President Barack Obama signs disaster declarations in New York, New Jersey
Obama speaks with east coast governors Tuesday
10:04 AM, Oct 30, 2012
10:07 AM, Oct 30, 2012
President Barack Obama, who canceled a number of campaign stops in critical battlegrounds this week, received updates through the night Monday into Tuesday on the massive storm that devastated many parts of the East Coast.
A White House official said Obama spoke with New York Gov. Andrew Cuomo and New Jersey Gov. Chris Christie, as well as mayors Michael Bloomberg of New York City, Jerramiah Healy of Jersey City and Cory Booker of Newark, N.J.
Later Tuesday Obama will hold a phone call with governors and mayors of all affected regions, the White House official said.

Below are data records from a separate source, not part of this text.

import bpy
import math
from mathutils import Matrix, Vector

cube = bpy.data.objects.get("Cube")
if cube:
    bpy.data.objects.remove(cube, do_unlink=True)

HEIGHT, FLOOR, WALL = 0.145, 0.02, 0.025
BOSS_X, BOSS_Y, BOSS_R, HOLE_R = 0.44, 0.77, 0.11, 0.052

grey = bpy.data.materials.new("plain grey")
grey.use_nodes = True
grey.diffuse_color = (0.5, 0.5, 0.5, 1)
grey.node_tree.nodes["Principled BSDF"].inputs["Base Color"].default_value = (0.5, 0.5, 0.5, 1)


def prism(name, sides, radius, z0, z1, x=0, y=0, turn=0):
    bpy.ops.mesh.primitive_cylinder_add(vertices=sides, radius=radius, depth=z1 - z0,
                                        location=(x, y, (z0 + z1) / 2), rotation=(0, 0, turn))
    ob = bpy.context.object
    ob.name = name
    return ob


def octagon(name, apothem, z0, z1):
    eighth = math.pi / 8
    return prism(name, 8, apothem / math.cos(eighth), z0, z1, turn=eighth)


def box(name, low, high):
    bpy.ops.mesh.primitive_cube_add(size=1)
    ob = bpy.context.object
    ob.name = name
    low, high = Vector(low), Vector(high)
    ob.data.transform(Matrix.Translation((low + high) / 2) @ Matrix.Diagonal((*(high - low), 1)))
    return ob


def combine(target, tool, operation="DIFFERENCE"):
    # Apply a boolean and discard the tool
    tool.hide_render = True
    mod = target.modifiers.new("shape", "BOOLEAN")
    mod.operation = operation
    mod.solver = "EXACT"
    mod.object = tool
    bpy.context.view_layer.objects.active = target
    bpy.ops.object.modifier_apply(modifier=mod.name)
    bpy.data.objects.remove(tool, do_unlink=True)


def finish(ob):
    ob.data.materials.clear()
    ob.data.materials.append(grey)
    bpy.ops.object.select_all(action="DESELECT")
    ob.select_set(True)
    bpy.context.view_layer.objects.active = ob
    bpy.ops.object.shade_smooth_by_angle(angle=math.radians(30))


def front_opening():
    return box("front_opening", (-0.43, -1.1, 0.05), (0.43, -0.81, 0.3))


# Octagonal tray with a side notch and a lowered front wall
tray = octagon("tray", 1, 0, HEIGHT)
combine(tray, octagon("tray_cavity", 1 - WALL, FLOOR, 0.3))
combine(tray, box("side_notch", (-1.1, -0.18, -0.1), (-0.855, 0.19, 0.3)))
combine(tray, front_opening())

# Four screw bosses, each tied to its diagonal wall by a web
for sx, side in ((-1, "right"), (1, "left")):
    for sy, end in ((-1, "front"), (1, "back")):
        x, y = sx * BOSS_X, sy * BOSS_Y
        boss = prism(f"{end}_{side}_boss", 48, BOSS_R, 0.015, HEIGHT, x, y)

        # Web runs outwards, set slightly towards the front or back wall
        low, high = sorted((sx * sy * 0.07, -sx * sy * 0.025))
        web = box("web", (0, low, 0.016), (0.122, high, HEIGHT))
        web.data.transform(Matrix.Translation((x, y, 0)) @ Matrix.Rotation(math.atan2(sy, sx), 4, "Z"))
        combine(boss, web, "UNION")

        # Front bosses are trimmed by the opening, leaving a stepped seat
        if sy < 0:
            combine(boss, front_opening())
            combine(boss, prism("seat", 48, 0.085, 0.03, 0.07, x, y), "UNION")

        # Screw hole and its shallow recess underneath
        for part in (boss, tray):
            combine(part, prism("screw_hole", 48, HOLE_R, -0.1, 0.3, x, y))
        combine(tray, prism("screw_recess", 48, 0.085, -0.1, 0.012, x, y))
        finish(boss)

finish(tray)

Overnight, Obama signed disaster declarations for the states of New York and New Jersey, allowing federal grants be used for repairing damage to homes, loans to cover property losses and other programs designed to help individuals and businesses recover from the storm.
In New York, Bronx, Kings, Nassau, New York, Richmond, Suffolk, and Queens counties were declared disaster areas. In New Jersey, disasters were declared in Atlantic, Cape May, Essex, Hudson, Middlesex, Monmouth, Ocean, and Union counties.

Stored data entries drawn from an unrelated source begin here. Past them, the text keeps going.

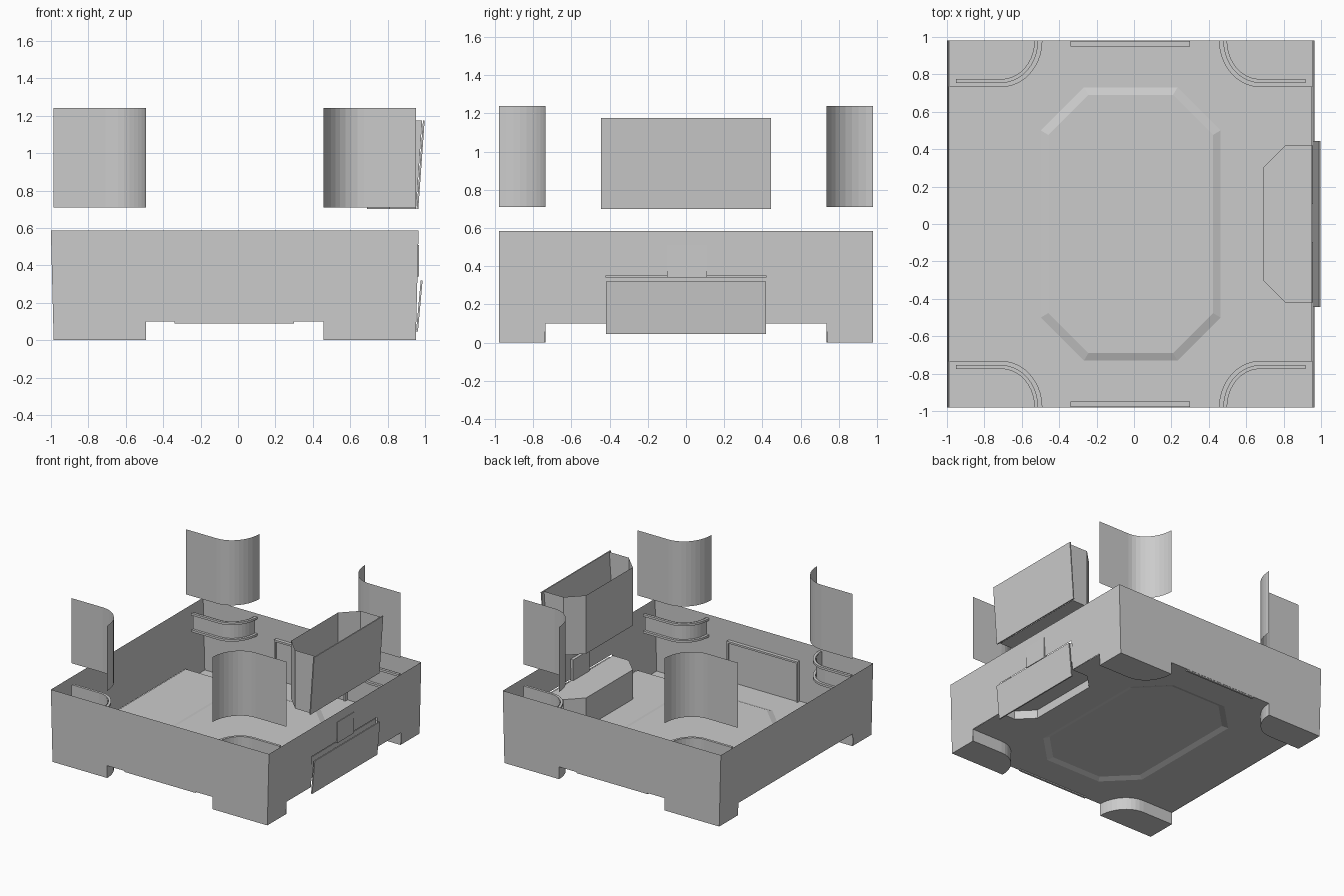
import bpy, bmesh, math
from mathutils import Vector
from mathutils.geometry import tessellate_polygon

if "Cube" in bpy.data.objects:
    bpy.data.objects.remove(bpy.data.objects["Cube"])

CX = -0.0175          # tray centre in x
TOP, FLOOR = 0.585, 0.10


def make(name, verts, faces):
    bm = bmesh.new()
    vs = [bm.verts.new(v) for v in verts]
    for f in faces:
        try:
            bm.faces.new([vs[i] for i in f])
        except ValueError:
            pass
    bmesh.ops.recalc_face_normals(bm, faces=bm.faces[:])
    me = bpy.data.meshes.new(name)
    bm.to_mesh(me)
    bm.free()
    ob = bpy.data.objects.new(name, me)
    bpy.context.collection.objects.link(ob)
    return ob


def sheet(name, *loops):
    """Flat sheet from an outline and optional holes."""
    loops = [[Vector(p) for p in l] for l in loops]
    pts = [p for l in loops for p in l]
    return make(name, pts, tessellate_polygon(loops))


def loft(name, a, b, closed=True, bottom=False, top=False):
    """Skin between two matching 3D loops."""
    n = len(a)
    faces = [(i, (i + 1) % n, n + (i + 1) % n, n + i) for i in range(n if closed else n - 1)]
    if bottom:
        faces.append(tuple(range(n)))
    if top:
        faces.append(tuple(range(n, 2 * n)))
    return make(name, list(a) + list(b), faces)


def at(loop, z):
    return [(p[0], p[1], z) for p in loop]


def prism(name, loop, z0, z1, **k):
    return loft(name, at(loop, z0), at(loop, z1), **k)


def box(name, x0, x1, y0, y1, z0, z1):
    return prism(name, [(x0, y0), (x1, y0), (x1, y1), (x0, y1)], z0, z1, bottom=True, top=True)


def corner(sx, sy, d=0.0, outer=0.968):
    """Rounded corner profile, inset by d, from the side wall to the end wall."""
    pts = [(outer, 0.735 + d)]
    for i in range(11):
        t = math.pi / 2 * i / 10
        pts.append((0.69 - (0.215 - d) * math.sin(t), 0.98 - (0.245 - d) * math.cos(t)))
    return [(CX + sx * u, sy * v) for u, v in pts]


def octagon(r, z):
    rx, ry, c = 0.48 - r, 0.73 - r, 0.23 - 0.4 * r
    q = [(rx, ry - c), (rx - c, ry)]
    q += [(-x, y) for x, y in reversed(q)]
    q += [(-x, -y) for x, y in q]
    return [(CX + x, y, z) for x, y in q]


def side_x(s, z):
    return CX + s * (0.968 + 0.015 * z / TOP)


bay = [(0.952, -0.42), (0.81, -0.42), (0.69, -0.30), (0.69, 0.30), (0.81, 0.42), (0.952, 0.42)]

# floor with corner cutouts, bay cutout and a stepped octagon
outline = (corner(-1, -1) + corner(1, -1)[::-1] + bay
           + corner(1, 1) + corner(-1, 1)[::-1])
sheet("floor", at(outline, FLOOR), octagon(0, FLOOR))
loft("floor_octagon_step", octagon(0, FLOOR), octagon(0.04, FLOOR + 0.015))
sheet("floor_octagon", octagon(0.04, FLOOR + 0.015))

# front and back walls, with framed plates inside
for s, n in ((-1, "front"), (1, "back")):
    prof = [(side_x(-1, TOP), TOP), (side_x(-1, 0), 0), (CX - 0.475, 0), (CX - 0.475, FLOOR),
            (CX + 0.475, FLOOR), (CX + 0.475, 0), (side_x(1, 0), 0), (side_x(1, TOP), TOP)]
    sheet(n + "_wall", [(x, s * 0.98, z) for x, z in prof])
    a, b = sorted((s * 0.978, s * 0.962))
    box(n + "_plate", -0.34, 0.30, a, b, 0.09, 0.43)
    a, b = sorted((s * 0.962, s * 0.95))
    for i, (x0, x1, z0, z1) in enumerate(((-0.34, 0.30, 0.415, 0.43), (-0.34, -0.325, FLOOR, 0.415),
                                          (0.285, 0.30, FLOOR, 0.415))):
        box(f"{n}_plate_rim_{i}", x0, x1, a, b, z0, z1)

# left and right walls, the right one notched for the flap
for s, n in ((-1, "left"), (1, "right")):
    mid = [(-0.42, FLOOR), (-0.42, 0.35), (0.42, 0.35), (0.42, FLOOR)] if s > 0 else []
    prof = [(-0.98, TOP), (-0.98, 0), (-0.74, 0), (-0.735, FLOOR)] + mid + \
           [(0.735, FLOOR), (0.74, 0), (0.98, 0), (0.98, TOP)]
    sheet(n + "_wall", [(side_x(s, z), y, z) for y, z in prof])

# corners: hollow feet, curved brackets and lifted curved panels
for sx in (-1, 1):
    for sy in (-1, 1):
        tag = ("left" if sx < 0 else "right") + ("_front" if sy < 0 else "_back")
        p = corner(sx, sy)
        sheet(tag + "_foot_base", at(p + [(CX + sx * 0.968, sy * 0.98)], 0))
        prism(tag + "_foot_side", p, 0, FLOOR, closed=False)
        bar = corner(sx, sy, 0.02, 0.935) + corner(sx, sy, 0.04, 0.935)[::-1]
        for z, n in ((0.405, "lower"), (0.54, "upper")):
            prism(f"{tag}_bracket_{n}_bar", bar, z, z + 0.018, bottom=True, top=True)
        prism(tag + "_bracket_face", corner(sx, sy, 0.045, 0.935), 0.405, 0.558, closed=False)
        prism(tag + "_panel", p, 0.71, 1.24, closed=False)

# bay: raised block inside the tray, hollow underneath
prism("bay_recess_side", bay, FLOOR, 0.17, closed=False)
prism("bay_block", bay, 0.17, 0.34, bottom=True, top=True)
box("bay_tab", 0.94, 0.968, -0.10, 0.11, 0.34, 0.51)

# tilted flap outside the bay
flap_low = [(0.952, -0.42), (0.962, -0.42), (0.962, 0.42), (0.952, 0.42)]
flap_high = [(x + 0.025, y) for x, y in flap_low]
loft("flap", at(flap_low, 0.045), at(flap_high, 0.32), bottom=True, top=True)

# lifted open bin with tilted front panel
bin_top = [(x + (0.033 if x > 0.9 else 0), y) for x, y in bay]
loft("bin_body", at(bay, 0.70), at(bin_top, 1.175), closed=False, bottom=True)
panel_low = [(0.955, -0.445), (0.964, -0.445), (0.964, 0.445), (0.955, 0.445)]
panel_high = [(x + 0.034, y) for x, y in panel_low]
loft("bin_front", at(panel_low, 0.70), at(panel_high, 1.175), bottom=True, top=True)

Speaking Tuesday morning, Christie praised the response from the federal government, saying Obama had worked swiftly to ensure the disaster relief process wasn't held up. The New Jersey governor, a Republican and top surrogate for Romney, said the upcoming presidential election was not a topic of discussion when he was speaking with the president.
"I spoke to the president three times yesterday," Christie said on CNN's "Starting Point with Soledad O'Brien." "He has been incredibly supportive and helpful to our state and not once did he bring up the election. If he's not bringing it up, you can be sure that people in New Jersey are not worried about that primarily if one of the guys running isn't."
The logistics of voting, Christie said, would be sorted out by Election Day.
"Right now I'm much more concerned about preventing any other loss of life, getting people to safe places. Then we'll worry about the election. The election will take care of itself," Christie said.